__PROBLEM TO WORK ON__.
Where does the word "rings" show up in the records? Copy every line that holds it.

Dataset items:

^^^^^^^^^^^^^^^^

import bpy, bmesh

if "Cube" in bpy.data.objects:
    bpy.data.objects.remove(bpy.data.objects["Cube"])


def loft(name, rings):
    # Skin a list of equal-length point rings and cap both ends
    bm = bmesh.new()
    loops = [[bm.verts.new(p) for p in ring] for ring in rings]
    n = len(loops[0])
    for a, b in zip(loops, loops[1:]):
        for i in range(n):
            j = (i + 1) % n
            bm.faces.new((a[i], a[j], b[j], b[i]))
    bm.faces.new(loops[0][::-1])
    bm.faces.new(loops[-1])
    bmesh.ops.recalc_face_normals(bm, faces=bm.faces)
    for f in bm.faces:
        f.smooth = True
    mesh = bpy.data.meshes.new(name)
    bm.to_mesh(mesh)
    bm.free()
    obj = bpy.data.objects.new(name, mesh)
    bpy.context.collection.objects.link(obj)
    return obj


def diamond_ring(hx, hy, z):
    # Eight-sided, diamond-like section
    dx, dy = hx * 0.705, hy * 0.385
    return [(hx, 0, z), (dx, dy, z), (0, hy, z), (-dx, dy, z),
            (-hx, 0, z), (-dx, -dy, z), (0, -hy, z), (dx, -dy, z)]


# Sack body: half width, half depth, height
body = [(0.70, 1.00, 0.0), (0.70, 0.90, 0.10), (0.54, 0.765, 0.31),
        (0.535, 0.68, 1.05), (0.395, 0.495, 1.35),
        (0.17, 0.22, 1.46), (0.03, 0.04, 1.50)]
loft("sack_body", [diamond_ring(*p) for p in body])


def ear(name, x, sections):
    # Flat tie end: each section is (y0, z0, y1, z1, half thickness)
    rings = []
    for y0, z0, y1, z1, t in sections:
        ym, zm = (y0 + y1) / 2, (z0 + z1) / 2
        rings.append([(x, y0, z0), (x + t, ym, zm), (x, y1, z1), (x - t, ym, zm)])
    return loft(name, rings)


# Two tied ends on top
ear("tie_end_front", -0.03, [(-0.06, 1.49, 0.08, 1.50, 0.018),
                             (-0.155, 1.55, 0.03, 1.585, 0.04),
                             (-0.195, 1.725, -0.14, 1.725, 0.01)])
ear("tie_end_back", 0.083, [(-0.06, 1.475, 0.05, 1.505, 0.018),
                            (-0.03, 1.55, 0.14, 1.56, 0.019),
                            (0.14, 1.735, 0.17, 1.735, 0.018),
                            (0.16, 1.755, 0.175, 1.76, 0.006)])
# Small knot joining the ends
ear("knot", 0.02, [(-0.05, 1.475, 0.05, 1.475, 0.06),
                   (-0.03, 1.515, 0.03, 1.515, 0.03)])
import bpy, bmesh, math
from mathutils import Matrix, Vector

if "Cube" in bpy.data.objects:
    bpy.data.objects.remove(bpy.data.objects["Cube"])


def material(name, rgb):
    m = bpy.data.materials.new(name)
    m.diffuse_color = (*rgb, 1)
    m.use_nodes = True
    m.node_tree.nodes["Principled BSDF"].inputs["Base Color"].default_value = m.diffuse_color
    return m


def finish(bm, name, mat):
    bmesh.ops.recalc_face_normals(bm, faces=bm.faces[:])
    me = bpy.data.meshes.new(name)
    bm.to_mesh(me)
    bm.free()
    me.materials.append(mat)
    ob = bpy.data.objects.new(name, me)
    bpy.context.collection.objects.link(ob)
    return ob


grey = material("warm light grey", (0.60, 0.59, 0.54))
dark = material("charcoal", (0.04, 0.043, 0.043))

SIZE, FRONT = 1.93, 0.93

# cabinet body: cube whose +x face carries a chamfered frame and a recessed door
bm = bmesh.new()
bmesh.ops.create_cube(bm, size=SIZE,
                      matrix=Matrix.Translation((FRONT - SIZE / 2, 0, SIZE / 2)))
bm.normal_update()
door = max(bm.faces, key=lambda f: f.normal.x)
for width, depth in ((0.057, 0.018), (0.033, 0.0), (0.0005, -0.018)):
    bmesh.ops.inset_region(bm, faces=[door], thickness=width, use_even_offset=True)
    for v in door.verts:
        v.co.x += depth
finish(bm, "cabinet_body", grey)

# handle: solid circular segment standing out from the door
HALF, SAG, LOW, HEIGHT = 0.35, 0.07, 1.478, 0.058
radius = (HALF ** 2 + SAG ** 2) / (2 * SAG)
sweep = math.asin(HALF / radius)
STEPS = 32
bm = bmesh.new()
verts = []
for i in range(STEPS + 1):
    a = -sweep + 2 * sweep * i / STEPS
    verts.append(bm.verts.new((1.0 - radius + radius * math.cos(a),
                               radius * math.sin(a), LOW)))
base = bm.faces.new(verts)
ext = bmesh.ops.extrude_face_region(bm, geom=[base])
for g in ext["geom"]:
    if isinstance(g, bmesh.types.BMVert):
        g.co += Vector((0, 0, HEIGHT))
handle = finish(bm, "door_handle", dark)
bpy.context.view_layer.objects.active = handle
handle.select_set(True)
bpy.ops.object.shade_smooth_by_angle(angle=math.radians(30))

^^^^^^^^^^^^^^^^

__EXPECTED OUTPUT__.
def loft(name, rings):
    # Skin a list of equal-length point rings and cap both ends
    loops = [[bm.verts.new(p) for p in ring] for ring in rings]
    rings = []
        rings.append([(x, y0, z0), (x + t, ym, zm), (x, y1, z1), (x - t, ym, zm)])
    return loft(name, rings)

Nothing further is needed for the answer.